* **TASK ITEM**
Check the records below line by line, and report how many lines include the string "depth". No other words are needed.

* **MATERIAL PROVIDED**

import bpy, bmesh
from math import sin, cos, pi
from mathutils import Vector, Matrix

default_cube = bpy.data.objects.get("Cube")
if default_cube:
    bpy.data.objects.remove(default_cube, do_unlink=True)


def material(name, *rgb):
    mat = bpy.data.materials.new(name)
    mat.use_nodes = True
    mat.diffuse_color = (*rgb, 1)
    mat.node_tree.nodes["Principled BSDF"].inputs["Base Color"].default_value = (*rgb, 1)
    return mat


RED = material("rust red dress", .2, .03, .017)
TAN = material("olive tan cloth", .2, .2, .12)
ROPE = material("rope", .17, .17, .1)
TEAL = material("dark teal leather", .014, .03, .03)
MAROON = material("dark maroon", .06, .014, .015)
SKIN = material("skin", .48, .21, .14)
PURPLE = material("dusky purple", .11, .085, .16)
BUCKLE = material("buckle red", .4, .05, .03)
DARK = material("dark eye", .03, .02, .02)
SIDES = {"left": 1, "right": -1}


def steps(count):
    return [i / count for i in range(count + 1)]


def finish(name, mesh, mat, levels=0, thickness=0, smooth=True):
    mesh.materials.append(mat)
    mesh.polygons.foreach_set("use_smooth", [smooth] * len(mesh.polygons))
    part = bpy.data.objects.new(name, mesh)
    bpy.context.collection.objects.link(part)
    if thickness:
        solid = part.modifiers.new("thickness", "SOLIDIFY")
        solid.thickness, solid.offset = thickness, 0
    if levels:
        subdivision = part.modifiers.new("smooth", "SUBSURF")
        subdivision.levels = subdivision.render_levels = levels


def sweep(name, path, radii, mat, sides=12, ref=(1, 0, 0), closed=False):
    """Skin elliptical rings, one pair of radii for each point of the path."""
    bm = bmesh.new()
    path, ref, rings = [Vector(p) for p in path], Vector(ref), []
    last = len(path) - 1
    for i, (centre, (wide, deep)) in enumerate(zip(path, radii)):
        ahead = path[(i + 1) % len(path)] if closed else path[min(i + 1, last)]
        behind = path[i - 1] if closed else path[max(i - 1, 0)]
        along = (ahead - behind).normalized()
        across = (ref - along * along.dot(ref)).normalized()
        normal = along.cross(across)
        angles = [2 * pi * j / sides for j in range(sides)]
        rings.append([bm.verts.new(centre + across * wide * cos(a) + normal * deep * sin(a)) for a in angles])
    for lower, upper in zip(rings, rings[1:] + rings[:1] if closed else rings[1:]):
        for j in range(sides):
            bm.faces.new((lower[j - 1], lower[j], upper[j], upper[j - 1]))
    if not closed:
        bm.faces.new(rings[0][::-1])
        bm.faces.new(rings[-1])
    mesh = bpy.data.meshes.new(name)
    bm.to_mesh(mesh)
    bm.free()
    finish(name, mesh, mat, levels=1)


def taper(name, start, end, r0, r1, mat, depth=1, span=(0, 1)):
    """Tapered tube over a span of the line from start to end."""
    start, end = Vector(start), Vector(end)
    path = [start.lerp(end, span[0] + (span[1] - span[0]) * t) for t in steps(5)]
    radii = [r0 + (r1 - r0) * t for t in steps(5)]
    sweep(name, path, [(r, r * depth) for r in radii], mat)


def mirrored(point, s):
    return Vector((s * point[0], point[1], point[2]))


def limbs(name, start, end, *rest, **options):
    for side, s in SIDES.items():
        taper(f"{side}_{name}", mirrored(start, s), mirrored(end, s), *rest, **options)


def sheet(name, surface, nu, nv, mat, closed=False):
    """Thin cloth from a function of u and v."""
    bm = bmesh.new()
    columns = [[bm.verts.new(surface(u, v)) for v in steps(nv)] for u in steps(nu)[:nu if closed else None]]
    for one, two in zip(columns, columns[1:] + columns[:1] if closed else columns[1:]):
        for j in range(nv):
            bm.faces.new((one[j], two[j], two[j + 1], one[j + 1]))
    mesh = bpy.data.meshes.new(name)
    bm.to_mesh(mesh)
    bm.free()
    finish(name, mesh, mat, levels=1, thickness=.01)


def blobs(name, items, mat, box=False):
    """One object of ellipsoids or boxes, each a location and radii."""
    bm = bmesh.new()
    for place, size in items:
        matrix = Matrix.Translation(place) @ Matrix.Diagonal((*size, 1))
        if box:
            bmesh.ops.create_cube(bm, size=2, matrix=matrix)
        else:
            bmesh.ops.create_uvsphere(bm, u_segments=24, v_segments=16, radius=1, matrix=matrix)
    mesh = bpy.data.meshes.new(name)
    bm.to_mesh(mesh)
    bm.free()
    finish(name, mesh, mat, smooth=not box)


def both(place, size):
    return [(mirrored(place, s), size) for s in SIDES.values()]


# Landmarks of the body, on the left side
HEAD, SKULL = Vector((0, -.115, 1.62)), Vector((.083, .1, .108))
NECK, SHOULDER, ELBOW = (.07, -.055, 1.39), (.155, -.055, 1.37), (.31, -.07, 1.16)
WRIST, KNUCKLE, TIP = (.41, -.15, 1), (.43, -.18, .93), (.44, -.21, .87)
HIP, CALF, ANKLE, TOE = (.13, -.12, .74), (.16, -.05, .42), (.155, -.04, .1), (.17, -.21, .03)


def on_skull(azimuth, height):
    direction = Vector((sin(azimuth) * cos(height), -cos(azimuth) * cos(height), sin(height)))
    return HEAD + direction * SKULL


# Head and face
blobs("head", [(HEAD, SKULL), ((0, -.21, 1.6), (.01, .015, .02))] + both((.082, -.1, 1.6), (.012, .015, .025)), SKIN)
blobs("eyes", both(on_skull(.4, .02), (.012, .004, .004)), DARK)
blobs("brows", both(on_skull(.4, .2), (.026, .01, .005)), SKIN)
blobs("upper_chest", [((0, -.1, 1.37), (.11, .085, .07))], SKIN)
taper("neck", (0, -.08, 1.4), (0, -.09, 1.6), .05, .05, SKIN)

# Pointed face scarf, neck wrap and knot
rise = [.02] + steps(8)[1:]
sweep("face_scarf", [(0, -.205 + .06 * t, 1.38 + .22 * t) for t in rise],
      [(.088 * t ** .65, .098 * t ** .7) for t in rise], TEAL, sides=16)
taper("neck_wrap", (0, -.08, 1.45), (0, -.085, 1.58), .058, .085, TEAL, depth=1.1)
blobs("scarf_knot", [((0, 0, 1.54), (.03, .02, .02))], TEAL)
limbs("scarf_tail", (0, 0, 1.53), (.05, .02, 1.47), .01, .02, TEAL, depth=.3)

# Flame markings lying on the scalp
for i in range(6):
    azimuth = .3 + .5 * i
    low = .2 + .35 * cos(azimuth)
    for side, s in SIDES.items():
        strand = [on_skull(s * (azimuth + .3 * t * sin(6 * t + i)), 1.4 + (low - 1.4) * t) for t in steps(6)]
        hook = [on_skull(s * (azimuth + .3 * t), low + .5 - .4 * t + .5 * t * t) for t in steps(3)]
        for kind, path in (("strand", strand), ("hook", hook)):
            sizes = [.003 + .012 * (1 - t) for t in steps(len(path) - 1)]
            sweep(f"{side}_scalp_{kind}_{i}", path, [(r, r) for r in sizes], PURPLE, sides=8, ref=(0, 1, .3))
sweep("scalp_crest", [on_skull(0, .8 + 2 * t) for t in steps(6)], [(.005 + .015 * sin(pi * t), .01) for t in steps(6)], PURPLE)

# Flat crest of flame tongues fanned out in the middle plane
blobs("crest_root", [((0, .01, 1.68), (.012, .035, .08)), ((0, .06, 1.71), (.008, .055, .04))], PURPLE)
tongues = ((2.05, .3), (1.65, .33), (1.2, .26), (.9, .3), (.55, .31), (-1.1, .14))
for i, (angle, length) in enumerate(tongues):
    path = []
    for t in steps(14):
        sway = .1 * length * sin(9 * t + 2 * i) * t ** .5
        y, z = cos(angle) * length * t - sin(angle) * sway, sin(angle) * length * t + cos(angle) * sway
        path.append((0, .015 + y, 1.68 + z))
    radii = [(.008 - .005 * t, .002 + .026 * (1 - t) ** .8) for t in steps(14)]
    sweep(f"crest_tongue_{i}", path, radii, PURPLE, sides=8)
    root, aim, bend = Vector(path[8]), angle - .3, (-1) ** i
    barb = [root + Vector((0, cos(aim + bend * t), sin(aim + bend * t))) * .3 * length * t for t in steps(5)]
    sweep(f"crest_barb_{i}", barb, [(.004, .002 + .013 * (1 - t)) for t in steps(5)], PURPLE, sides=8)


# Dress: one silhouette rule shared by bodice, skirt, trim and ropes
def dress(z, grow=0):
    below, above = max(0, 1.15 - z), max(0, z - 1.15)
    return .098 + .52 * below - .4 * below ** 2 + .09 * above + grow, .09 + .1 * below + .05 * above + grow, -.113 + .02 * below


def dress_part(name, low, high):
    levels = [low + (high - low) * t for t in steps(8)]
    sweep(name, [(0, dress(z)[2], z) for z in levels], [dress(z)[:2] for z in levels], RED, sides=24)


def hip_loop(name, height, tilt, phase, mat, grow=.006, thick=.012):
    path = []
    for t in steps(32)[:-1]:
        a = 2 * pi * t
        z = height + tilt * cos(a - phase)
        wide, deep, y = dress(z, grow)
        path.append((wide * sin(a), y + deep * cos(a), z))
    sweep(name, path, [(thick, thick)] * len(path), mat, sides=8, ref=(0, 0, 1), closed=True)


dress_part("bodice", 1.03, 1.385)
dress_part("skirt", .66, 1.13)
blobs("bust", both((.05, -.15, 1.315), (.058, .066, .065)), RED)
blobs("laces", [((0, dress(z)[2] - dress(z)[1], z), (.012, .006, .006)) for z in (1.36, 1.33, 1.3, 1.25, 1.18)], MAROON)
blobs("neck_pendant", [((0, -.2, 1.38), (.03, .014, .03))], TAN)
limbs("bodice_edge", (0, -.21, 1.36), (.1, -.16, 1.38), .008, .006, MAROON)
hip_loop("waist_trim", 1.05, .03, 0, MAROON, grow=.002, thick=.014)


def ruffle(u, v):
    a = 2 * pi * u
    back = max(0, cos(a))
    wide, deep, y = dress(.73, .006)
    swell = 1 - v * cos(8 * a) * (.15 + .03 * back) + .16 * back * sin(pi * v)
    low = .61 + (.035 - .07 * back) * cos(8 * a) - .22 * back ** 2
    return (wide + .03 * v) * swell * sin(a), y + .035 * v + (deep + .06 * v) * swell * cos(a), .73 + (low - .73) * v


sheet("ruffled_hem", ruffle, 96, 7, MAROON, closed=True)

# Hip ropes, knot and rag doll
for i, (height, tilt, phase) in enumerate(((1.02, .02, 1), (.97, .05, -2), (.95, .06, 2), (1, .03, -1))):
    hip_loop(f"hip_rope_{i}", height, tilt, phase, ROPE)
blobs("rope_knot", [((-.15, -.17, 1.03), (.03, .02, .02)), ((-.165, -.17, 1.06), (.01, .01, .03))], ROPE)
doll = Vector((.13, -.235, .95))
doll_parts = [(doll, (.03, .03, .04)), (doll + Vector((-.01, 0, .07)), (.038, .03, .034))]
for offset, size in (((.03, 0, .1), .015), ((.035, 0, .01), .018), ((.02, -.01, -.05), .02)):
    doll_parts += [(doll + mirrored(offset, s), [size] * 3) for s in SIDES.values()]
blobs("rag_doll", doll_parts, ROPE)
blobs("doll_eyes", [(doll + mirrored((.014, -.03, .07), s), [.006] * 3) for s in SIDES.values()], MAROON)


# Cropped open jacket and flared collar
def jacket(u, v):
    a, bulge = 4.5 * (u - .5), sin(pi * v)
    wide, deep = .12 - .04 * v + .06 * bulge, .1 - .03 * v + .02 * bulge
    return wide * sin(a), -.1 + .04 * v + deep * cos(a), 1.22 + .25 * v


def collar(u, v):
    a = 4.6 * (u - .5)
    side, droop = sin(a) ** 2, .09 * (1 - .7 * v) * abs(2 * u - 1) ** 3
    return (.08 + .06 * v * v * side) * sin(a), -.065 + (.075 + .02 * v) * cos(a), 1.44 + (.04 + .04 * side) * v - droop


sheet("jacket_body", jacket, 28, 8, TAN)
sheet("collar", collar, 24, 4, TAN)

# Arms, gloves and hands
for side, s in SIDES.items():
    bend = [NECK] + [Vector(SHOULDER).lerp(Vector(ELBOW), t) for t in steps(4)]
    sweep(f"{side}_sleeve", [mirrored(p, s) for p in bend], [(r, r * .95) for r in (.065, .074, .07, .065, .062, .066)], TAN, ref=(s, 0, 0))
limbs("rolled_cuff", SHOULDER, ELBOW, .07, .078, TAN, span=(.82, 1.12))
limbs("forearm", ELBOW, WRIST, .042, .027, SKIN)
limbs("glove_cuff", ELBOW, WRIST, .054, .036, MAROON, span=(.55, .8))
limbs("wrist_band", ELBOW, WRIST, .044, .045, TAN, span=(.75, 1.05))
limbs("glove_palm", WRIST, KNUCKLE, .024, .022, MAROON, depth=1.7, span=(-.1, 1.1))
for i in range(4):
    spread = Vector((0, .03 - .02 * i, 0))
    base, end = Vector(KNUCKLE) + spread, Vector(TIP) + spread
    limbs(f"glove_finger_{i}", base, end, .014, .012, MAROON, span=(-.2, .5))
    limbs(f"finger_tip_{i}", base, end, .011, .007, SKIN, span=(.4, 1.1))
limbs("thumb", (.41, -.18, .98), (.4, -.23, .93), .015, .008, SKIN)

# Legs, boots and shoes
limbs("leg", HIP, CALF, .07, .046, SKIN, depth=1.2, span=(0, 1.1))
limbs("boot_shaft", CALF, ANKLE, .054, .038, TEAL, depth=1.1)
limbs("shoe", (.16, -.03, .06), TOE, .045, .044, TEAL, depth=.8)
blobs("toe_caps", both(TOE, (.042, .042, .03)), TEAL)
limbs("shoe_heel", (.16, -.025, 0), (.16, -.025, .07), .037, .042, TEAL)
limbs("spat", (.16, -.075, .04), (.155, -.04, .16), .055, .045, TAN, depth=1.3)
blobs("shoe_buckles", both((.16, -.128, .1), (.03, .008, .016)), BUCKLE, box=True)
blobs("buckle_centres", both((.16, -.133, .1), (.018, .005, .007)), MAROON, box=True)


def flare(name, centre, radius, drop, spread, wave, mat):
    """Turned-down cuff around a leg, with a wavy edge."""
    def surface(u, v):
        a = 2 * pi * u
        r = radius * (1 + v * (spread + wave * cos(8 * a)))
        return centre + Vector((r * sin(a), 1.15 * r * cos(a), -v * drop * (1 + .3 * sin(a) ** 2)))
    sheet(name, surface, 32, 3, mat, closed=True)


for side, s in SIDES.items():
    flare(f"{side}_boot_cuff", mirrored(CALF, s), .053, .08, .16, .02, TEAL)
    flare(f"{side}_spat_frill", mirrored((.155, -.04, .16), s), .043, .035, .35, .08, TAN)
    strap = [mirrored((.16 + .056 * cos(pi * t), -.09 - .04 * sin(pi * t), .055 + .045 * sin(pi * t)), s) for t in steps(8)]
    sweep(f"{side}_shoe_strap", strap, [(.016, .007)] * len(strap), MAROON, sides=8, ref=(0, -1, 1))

* **RESULT OF THIS EXERCISE**
9